13 January 2024 at 09:28 · #tech#web#personal#devlog

Rebuilding my personal website with Aplós, prioritizing simplicity and readability.

I had a bunch of problems with my old website, and I thought it's time for something new, something simpler.

Getting Started

I recently did a project called Aplós, and you can check out the blog about it here.

TL;DR: Made it with VitePress, and it was a breeze to use. Got me thinking, why not redo my website with a focus on making it easy to read? As I didn't really pay attention to that when I built the old one about 2 years ago.

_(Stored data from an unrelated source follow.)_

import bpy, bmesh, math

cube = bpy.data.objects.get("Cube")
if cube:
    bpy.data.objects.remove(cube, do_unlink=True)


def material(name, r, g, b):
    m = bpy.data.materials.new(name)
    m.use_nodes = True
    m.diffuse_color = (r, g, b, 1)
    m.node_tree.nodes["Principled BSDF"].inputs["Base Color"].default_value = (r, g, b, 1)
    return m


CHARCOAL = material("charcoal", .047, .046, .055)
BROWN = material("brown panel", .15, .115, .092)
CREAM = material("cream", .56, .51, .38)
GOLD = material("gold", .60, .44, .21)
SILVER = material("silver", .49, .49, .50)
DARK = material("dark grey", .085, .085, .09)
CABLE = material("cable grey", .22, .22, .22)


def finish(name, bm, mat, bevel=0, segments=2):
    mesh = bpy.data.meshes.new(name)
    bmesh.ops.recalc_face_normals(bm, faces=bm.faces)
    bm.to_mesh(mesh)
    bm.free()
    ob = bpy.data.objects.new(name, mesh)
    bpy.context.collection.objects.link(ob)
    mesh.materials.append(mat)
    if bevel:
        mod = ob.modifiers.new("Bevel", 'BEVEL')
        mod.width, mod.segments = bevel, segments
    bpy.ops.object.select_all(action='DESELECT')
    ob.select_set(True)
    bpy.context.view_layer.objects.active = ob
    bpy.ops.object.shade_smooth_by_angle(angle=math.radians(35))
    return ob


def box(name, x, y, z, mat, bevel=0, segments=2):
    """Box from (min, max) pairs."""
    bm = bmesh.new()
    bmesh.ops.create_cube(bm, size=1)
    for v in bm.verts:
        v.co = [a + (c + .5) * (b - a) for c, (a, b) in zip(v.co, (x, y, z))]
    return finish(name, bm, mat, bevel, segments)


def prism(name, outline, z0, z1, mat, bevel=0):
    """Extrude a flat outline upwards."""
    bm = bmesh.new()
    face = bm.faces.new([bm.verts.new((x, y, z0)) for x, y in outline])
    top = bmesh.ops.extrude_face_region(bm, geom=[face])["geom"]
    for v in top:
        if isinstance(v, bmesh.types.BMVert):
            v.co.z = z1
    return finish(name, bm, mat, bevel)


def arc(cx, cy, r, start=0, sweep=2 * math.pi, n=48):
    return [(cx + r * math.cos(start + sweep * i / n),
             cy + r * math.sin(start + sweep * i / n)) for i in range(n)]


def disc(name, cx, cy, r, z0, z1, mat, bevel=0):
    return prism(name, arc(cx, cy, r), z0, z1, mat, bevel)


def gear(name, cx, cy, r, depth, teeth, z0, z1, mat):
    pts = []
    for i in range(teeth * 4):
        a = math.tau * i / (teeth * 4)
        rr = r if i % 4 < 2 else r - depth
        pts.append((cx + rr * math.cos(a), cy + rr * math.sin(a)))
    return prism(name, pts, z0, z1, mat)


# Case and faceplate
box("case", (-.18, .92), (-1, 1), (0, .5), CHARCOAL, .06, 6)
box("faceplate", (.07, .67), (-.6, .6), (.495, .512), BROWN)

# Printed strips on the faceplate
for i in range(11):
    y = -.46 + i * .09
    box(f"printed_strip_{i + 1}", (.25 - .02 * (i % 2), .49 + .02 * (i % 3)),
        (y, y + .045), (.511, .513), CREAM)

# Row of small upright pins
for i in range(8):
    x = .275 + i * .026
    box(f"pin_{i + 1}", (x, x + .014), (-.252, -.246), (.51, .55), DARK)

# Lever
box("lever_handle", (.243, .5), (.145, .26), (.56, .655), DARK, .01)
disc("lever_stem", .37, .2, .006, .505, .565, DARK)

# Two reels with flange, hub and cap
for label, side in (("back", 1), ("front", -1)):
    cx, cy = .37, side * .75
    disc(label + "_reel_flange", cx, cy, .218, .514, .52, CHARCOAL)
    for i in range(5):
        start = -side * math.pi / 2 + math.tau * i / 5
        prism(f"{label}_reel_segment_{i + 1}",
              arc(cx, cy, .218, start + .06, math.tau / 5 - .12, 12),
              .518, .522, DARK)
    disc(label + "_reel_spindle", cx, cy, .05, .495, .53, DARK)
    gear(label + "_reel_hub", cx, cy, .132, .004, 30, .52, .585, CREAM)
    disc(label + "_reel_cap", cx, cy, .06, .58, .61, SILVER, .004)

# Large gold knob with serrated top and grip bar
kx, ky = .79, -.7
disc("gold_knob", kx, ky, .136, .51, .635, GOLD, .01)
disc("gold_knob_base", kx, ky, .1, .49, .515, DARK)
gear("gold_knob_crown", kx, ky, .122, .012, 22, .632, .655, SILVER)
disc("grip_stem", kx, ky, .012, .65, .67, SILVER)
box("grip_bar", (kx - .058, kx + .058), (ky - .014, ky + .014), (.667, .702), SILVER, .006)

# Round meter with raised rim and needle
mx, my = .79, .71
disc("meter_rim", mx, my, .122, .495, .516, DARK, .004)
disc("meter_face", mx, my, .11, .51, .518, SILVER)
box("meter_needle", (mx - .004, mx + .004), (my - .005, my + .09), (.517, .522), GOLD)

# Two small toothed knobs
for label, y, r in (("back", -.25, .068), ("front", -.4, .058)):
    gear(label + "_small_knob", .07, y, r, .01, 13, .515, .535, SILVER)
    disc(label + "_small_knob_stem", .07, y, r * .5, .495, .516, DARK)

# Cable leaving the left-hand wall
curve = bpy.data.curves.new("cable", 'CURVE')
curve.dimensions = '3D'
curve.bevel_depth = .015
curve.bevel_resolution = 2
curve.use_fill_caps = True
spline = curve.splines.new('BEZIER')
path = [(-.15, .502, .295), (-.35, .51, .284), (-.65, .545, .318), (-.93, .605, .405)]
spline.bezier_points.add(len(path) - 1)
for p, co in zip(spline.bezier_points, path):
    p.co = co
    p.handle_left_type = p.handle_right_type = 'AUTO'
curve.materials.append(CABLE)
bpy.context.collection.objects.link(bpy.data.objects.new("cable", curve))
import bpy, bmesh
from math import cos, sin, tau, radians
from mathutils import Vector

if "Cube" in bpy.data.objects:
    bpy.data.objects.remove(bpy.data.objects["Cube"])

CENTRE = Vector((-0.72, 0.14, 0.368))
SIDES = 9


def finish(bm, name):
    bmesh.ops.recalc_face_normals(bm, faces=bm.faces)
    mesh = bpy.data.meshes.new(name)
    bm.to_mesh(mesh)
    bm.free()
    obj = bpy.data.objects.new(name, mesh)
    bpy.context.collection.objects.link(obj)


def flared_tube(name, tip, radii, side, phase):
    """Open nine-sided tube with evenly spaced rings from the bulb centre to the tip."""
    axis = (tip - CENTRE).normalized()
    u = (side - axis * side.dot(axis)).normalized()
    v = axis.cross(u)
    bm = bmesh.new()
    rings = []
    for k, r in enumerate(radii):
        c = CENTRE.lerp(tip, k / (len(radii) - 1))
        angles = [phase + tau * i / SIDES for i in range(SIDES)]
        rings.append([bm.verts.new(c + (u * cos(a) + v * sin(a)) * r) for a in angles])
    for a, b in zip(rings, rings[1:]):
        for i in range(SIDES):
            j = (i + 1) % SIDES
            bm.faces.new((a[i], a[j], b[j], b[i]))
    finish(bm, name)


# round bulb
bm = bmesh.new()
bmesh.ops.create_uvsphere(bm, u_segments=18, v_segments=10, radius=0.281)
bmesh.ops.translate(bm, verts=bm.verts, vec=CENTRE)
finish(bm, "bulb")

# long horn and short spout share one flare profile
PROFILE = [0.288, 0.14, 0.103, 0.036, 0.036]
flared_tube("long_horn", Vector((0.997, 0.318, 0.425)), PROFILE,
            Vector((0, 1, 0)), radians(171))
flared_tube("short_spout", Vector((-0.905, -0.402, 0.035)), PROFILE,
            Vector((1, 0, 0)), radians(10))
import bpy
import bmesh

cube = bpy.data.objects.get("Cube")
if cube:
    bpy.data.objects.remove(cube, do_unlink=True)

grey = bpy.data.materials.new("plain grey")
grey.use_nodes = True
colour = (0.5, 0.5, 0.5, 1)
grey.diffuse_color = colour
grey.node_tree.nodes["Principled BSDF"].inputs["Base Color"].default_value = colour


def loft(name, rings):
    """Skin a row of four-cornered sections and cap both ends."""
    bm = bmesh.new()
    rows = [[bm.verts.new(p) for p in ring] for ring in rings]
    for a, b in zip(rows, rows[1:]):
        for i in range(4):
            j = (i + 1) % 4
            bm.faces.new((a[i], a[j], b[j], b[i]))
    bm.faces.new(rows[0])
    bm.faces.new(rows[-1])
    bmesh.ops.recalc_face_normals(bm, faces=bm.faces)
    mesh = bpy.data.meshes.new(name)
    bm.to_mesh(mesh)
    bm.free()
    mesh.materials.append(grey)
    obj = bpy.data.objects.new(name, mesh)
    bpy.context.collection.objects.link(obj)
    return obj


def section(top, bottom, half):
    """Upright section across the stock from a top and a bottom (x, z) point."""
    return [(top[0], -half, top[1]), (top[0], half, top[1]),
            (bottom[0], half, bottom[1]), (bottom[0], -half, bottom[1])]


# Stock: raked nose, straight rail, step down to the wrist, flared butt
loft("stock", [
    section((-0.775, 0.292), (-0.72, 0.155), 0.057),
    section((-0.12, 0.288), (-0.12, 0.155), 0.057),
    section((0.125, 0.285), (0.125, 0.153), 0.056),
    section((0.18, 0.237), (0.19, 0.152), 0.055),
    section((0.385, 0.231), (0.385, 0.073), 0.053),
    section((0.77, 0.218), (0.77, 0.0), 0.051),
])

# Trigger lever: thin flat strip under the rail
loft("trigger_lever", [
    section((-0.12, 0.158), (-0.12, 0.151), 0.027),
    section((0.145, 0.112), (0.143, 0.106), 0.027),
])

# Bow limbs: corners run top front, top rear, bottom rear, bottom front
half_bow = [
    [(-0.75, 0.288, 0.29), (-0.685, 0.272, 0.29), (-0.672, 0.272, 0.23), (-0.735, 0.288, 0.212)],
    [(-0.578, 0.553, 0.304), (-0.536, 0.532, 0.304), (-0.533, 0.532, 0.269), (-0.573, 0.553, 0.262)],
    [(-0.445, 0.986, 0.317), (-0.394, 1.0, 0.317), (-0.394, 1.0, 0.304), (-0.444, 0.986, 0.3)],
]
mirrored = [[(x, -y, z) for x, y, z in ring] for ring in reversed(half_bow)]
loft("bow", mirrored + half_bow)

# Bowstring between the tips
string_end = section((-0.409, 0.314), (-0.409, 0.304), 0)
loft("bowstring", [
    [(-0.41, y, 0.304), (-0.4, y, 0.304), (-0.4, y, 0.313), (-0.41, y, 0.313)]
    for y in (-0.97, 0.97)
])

You might wonder, why not just tweak the old one (Gabs Website 3.0)? Well, it's not that good of an idea. Plus, it's a pain to add new stuff, being a Vue Single Page thingy, and even worse, Vue.js CDN, which I never understood how to make use of. Tried fixing just the engine, but no luck.

A screencast of the my Old Website on Firefox RPM Desktop showing how laggy the transictions were

It took me too long to sort out the mess and figure out what the website was even telling its visitors. So, I figured, why not start fresh with a new website that's:

  1. Easy to read
  2. Simple and easy on the eyes
  3. Just performs better overall

Sure, it's not the most original idea, but I'm all about readability > originality.

Aplós Making Life Easier

Surprisingly (or not), Aplós made things a breeze. Most of the time spend was on making the content, not the looks. The cool thing was, I only had to set up the config.mts the way I liked it and then just create the pages I needed using something as simple as Markdown (,, & When thinking about how to show my projects, I thought, why not reuse the style I used for the Posts List on the blog? Seemed easy, and got it working, and boom.

Screenshot of me writing this blog in Apostrophe
Screenshot of me writing this blog in Apostrophe

A Fresh Structure

The new website gave me freedom to show off more stuff (no more of the old website's <p> & <span> limits). Also, I ditched the "everything in one file" deal. Now, each page has its own spot. Much better, right?

I also made a new Blog using Aplós, so I moved the blog into the main repository. Took me 5 minutes to put it in the /blog/ folder. Here's the new structure:

About Mepages,
Find Mepages,
Blogpages, /blog/

Way better than the old:

About Mepages, index.html
Projectspages, index.html
Find Mepages, index.html

  • pages = main repository
  • blog = old blog repository

The blog folder keeps it straightforward: /blog/ is the main page, and /blogs/posts/ is where I have all the posts.

Sadly I am still figuring out how to auto-list posts on the posts list page. For now, I've made up a simple way to show the latest posts using the formatter.


Check it out, the website has a new look. Tried to keep the old colors, but it's just a simple Aplós design, inspired by Duckquill. Shoutout to Jamie for helping with design suggestions.

Wrapping Up

In a nutshell, even though I liked the old website, too many issues led me to something better. Also, it's interesting to see how my taste in website looks changed over the past 2 years... And it's a good thing!


If you have any questions or comments about this post, please feel free to leave a comment below.